“It has been a team effort,” Garvey said in his letter to staffers last week. “The work of not only us, but of community members supporting our schools, made these possible.”
He specially commended the “For Our Kids” campaign for helping to bring about the new facilities, and the Johnson Creek Education Foundation for providing grants and scholarships, as well as the One Team, One Dream effort which found a new way to provide top-quality athletic facilities without spending top dollar.
“After 16 years, I will leave the position knowing that we accomplished what we set out to do,” Garvey said.
He commended the district’s administrative team as incredible leaders and staff members for all bringing something to the table for the collective good.
As he looks forward to retirement at the end of the 2021-22 school year, Garvey says he is eager to enjoy more family time, but he plans to continue to serve the community in new ways in years to come.
A big impact

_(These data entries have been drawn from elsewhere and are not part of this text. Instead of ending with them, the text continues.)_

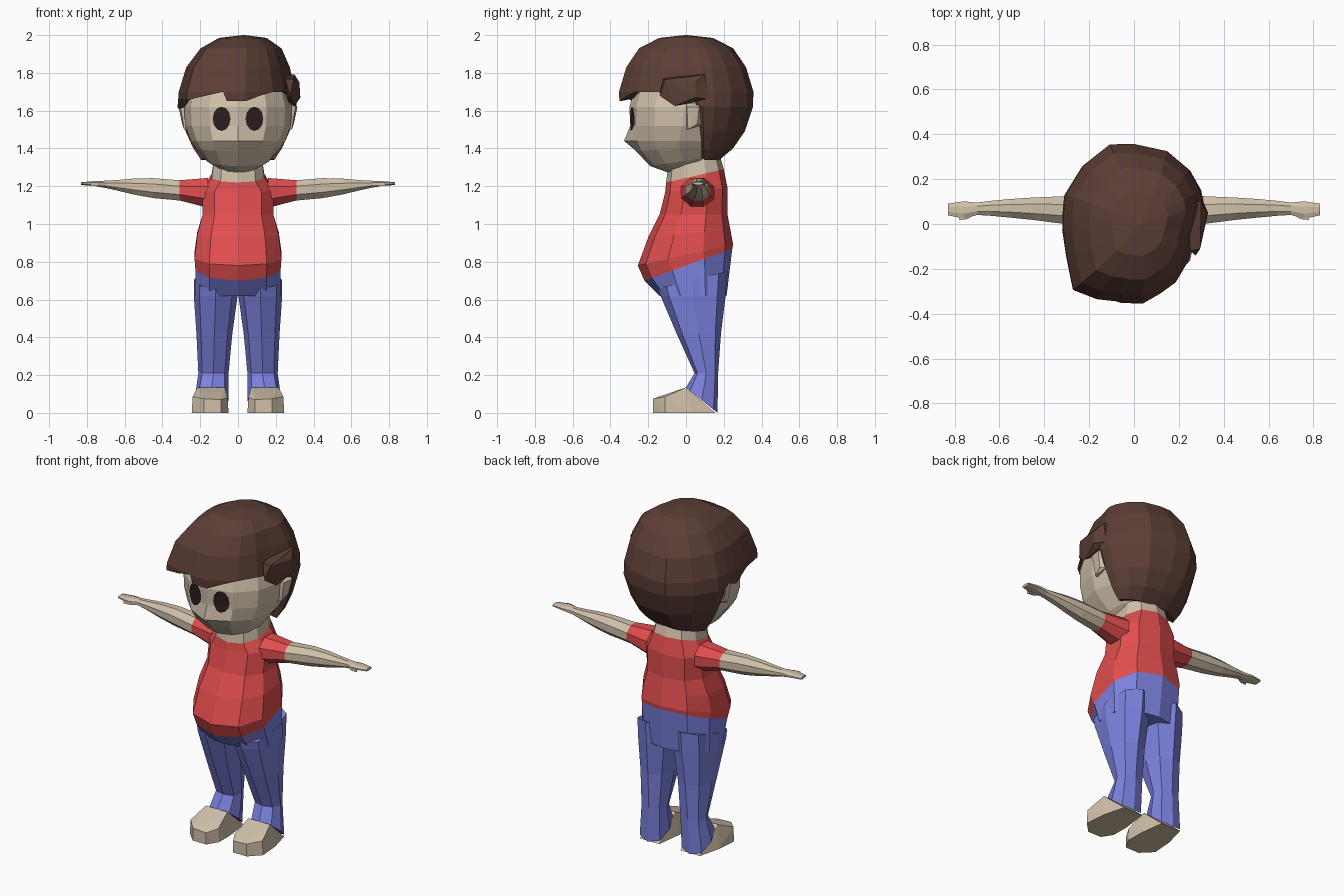
import bpy, bmesh, math
from mathutils import Vector
from mathutils.bvhtree import BVHTree

if "Cube" in bpy.data.objects:
    bpy.data.objects.remove(bpy.data.objects["Cube"])


def material(name, rgb):
    m = bpy.data.materials.new(name)
    m.diffuse_color = (*rgb, 1)
    m.use_nodes = True
    m.node_tree.nodes["Principled BSDF"].inputs["Base Color"].default_value = m.diffuse_color
    return m


SKIN = material("skin", (0.63, 0.53, 0.40))
RED = material("shirt red", (0.75, 0.075, 0.075))
BLUE = material("trouser blue", (0.20, 0.22, 0.73))
HAIR = material("hair brown", (0.107, 0.048, 0.037))
DARK = material("eye dark", (0.024, 0.013, 0.013))


def finish(name, bm, mats, mirror=False):
    bmesh.ops.remove_doubles(bm, verts=bm.verts, dist=0.0005)
    bmesh.ops.recalc_face_normals(bm, faces=bm.faces)
    me = bpy.data.meshes.new(name)
    bm.to_mesh(me)
    bm.free()
    for m in mats:
        me.materials.append(m)
    ob = bpy.data.objects.new(name, me)
    bpy.context.collection.objects.link(ob)
    if mirror:
        ob.modifiers.new("mirror", 'MIRROR').use_mirror_merge = False
    return ob


def loft(name, rings, mats, bands=None, mirror=False, caps=True):
    """Skin a list of point rings; bands gives the material slot of each band."""
    bm = bmesh.new()
    vr = [[bm.verts.new(p) for p in r] for r in rings]
    n = len(vr[0])
    for i in range(len(vr) - 1):
        for j in range(n):
            k = (j + 1) % n
            f = bm.faces.new((vr[i][j], vr[i][k], vr[i + 1][k], vr[i + 1][j]))
            f.material_index = bands[i] if bands else 0
    if caps:
        for r, b in ((vr[0], 0), (vr[-1], -1)):
            bm.faces.new(r).material_index = bands[b] if bands else 0
    return finish(name, bm, mats, mirror)


def hull(name, pts, mat, mirror=False):
    bm = bmesh.new()
    for p in pts:
        bm.verts.new(p)
    res = bmesh.ops.convex_hull(bm, input=bm.verts)
    bmesh.ops.delete(bm, geom=[v for v in bm.verts if not v.link_faces], context='VERTS')
    bmesh.ops.dissolve_limit(bm, angle_limit=0.05, verts=bm.verts, edges=bm.edges)
    return finish(name, bm, [mat], mirror)


def rounded(t, e):
    return math.copysign(abs(t) ** e, t)


def ring(cx, hw, yf, yb, zf, zb, n, e=0.85):
    """Tilted oval: front edge at (yf, zf), back edge at (yb, zb)."""
    pts = []
    for i in range(n):
        a = math.tau * i / n
        y = (yf + yb) / 2 - (yb - yf) / 2 * rounded(math.cos(a), e)
        z = zf + (zb - zf) * (y - yf) / (yb - yf)
        pts.append((cx + hw * rounded(math.sin(a), e), y, z))
    return pts


# Torso: hips, shirt and neck
body = [(.235, -.14, .215, .62, .62), (.235, -.22, .245, .70, .87),
        (.24, -.255, .25, .78, .89), (.225, -.20, .235, .93, .97),
        (.195, -.14, .22, 1.05, 1.05), (.195, -.11, .22, 1.17, 1.19),
        (.145, -.105, .20, 1.22, 1.29), (.13, -.09, .18, 1.36, 1.36)]
loft("torso", [ring(0, *r, 10) for r in body], [BLUE, RED, SKIN],
     [0, 1, 1, 1, 1, 1, 2])

# Trouser legs
leg = [(.118, .115, -.15, .22, .66, .75), (.118, .116, -.135, .21, .62, .62),
       (.125, .095, -.05, .185, .42, .42), (.13, .08, .045, .17, .21, .21),
       (.14, .09, 0, .167, .135, 0)]
loft("trouser_leg", [ring(*r, 8) for r in leg], [BLUE], mirror=True)

# Feet
hull("foot", [(.09, -.175, 0), (.18, -.175, 0), (.09, -.175, .07), (.18, -.175, .075),
              (.05, -.11, 0), (.245, -.11, 0), (.055, -.11, .08), (.24, -.11, .085),
              (.07, 0, .135), (.215, 0, .135), (.05, 0, 0), (.235, .02, 0),
              (.07, .155, 0), (.2, .155, 0)], SKIN, True)

# Arms with sleeves: x, centre y, centre z, half depth, half height
arm = [(.16, .06, 1.165, .095, .085), (.31, .062, 1.178, .067, .058),
       (.45, .068, 1.19, .054, .057), (.55, .07, 1.198, .045, .046),
       (.64, .07, 1.205, .036, .030), (.70, .068, 1.21, .030, .021),
       (.76, .062, 1.214, .042, .014), (.83, .065, 1.214, .028, .008)]
loft("arm", [[(x, y + hy * math.cos(a), z + hz * math.sin(a))
              for a in (math.tau * (i + .5) / 8 for i in range(8))]
             for x, y, z, hy, hz in arm], [RED, SKIN], [0] + [1] * 6, True)
hull("thumb", [(x, y, z) for x, y in ((.70, .05), (.73, .07), (.775, .032), (.78, .018), (.74, .022))
               for z in (1.20, 1.218)], SKIN, True)

# Head: z, half width, front, back, backward tilt
skull = [(1.285, .08, -.07, .12, .30), (1.335, .165, -.19, .16, .15),
         (1.40, .22, -.265, .20, .05), (1.44, .25, -.29, .22, 0),
         (1.52, .28, -.295, .25, 0), (1.62, .285, -.30, .28, 0),
         (1.72, .26, -.27, .27, 0), (1.82, .17, -.18, .20, 0)]
rings = [ring(0, hw, yf, yb, z + t * yf, z + t * yb, 12, .92)
         for z, hw, yf, yb, t in skull]
rings[3][0] = (0, -.328, 1.44)  # nose tip
head = loft("head", rings, [SKIN])

# Ears
hull("ear", [(.26, 0, 1.50), (.27, .08, 1.52), (.285, .01, 1.50), (.295, .06, 1.53),
             (.305, .005, 1.62), (.315, .07, 1.62), (.27, 0, 1.64), (.27, .08, 1.64)], SKIN, True)

# Eyes: thin ovals laid on the face
bm = bmesh.new()
bm.from_mesh(head.data)
tree = BVHTree.FromBMesh(bm)
bm.free()


def on_face(x, z):
    return tree.ray_cast(Vector((x, -1, z)), Vector((0, 1, 0)))[0] - Vector((0, .007, 0))


def oval(s):
    return [on_face(.087 + .047 * s * math.cos(a), 1.557 + .064 * s * math.sin(a))
            for a in (math.tau * i / 12 for i in range(12))]


loft("eye", [oval(s) for s in (1, .75, .5, .2)], [DARK], mirror=True)

# Hair cap: outline columns (x, y, lower edge z), clockwise from the fringe
columns = [(.04, -.355, 1.65), (.12, -.31, 1.68), (.19, -.26, 1.70), (.25, -.16, 1.70),
           (.27, -.05, 1.68), (.30, .05, 1.66), (.31, .09, 1.34), (.30, .15, 1.34),
           (.25, .24, 1.34), (.15, .325, 1.34), (0, .357, 1.34), (-.11, .355, 1.34),
           (-.23, .26, 1.34), (-.31, .13, 1.34), (-.315, .09, 1.34), (-.32, .05, 1.64),
           (-.32, -.03, 1.61), (-.305, -.15, 1.66), (-.275, -.295, 1.655),
           (-.17, -.335, 1.68), (-.08, -.345, 1.70), (-.06, -.352, 1.65)]
# Levels: z, width scale, depth scale, depth centre
levels = [(2.0, .02, .02, 0), (1.985, .4, .4, 0), (1.93, .68, .70, 0), (1.83, .87, .89, 0),
          (1.70, .98, 1, 0), (1.62, 1, .99, .1), (1.49, .88, .82, .1),
          (1.40, .75, .58, .1), (1.34, .62, .3, .1)]


def hair_point(x, y, z):
    for a, b in zip(levels, levels[1:]):
        if z >= b[0] - 1e-6:
            t = (a[0] - z) / (a[0] - b[0])
            sx, sy, cy = (p + (q - p) * t for p, q in zip(a[1:], b[1:]))
            lean = .03 * max(0, (z - 1.8) / .2)
            return Vector((x * sx + lean, cy + (y - cy) * sy, z))


rings = [[hair_point(x, y, max(lv[0], zb)) for x, y, zb in columns] for lv in levels]
rings.append([Vector((p.x * .8, .02 + (p.y - .02) * .8, p.z + .015)) for p in rings[-1]])
bm = bmesh.new()
vr = [[bm.verts.new(p) for p in r] for r in rings]
bm.faces.new(vr[0])
n = len(columns)
for i in range(len(vr) - 1):
    for j in range(n):
        k = (j + 1) % n
        quad = (vr[i][j], vr[i + 1][j], vr[i + 1][k], vr[i][k])
        # keep only the distinct corners where the lower edge is clipped
        pts = [v for m, v in enumerate(quad) if (v.co - quad[m - 1].co).length > .0005]
        if len(pts) > 2:
            bm.faces.new(pts)
finish("hair", bm, [HAIR])

# Side lock over one ear
hull("hair_lock", [(.25, -.12, 1.77), (.295, -.11, 1.765), (.275, -.14, 1.68), (.30, -.06, 1.625),
                   (.33, .05, 1.67), (.325, .05, 1.75), (.30, .10, 1.79), (.24, .10, 1.80),
                   (.26, -.05, 1.65), (.30, .12, 1.66)], HAIR)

C. J. O’Neil, a Johnson Creek school staff member starting in 1979, and school board member from 2010-19, commended Garvey for his contributions to the district.
She noted that Garvey, the longest-serving administrator in the history of the Johnson Creek school District, brought “new, consistent, yet evolving curriculum to the district.”
Citing the personalized learning approach now in place in the Johnson Creek schools as one of his big accomplishments, O’Neil said this approach has put the school community “on the map,” bringing representatives from school districts across the state and nation to observe how Johnson Creek teachers are doing things.
Garvey also has had a positive impact on school finances in the area, she noted.
“Financially, he was able to master the math to allow the district to survive and thrive without an operating referendum during his entire tenure,” the erstwhile school board member said.
Meanwhile, she commended Garvey for bringing people into the schools from the surrounding community and beyond.
“Mike believes in the philosophy of the ‘lighted school house,’” O’Neil said, explaining that he encourages the use of school facilities by all members of the community.
The former staffer and school board member said Garvey also has made an indelible mark in terms of district facilities, overseeing the first successful building referendums in a generation and the transition to an entirely different type of campus with the distinctive “Domes” construction for the middle/high school and now the new connected elementary school.
O’Neil said Garvey’s willingness to think outside the box and his consistent efforts over many years’ time led to the new facilities which have made the Johnson Creek schools the “pride of the community.”
Additionally, the former staffer and school board member said she admired Garvey’s community involvement.
“His idea of a vacation is to go to Boy Scout camp and cook for 400 scouts,” she said.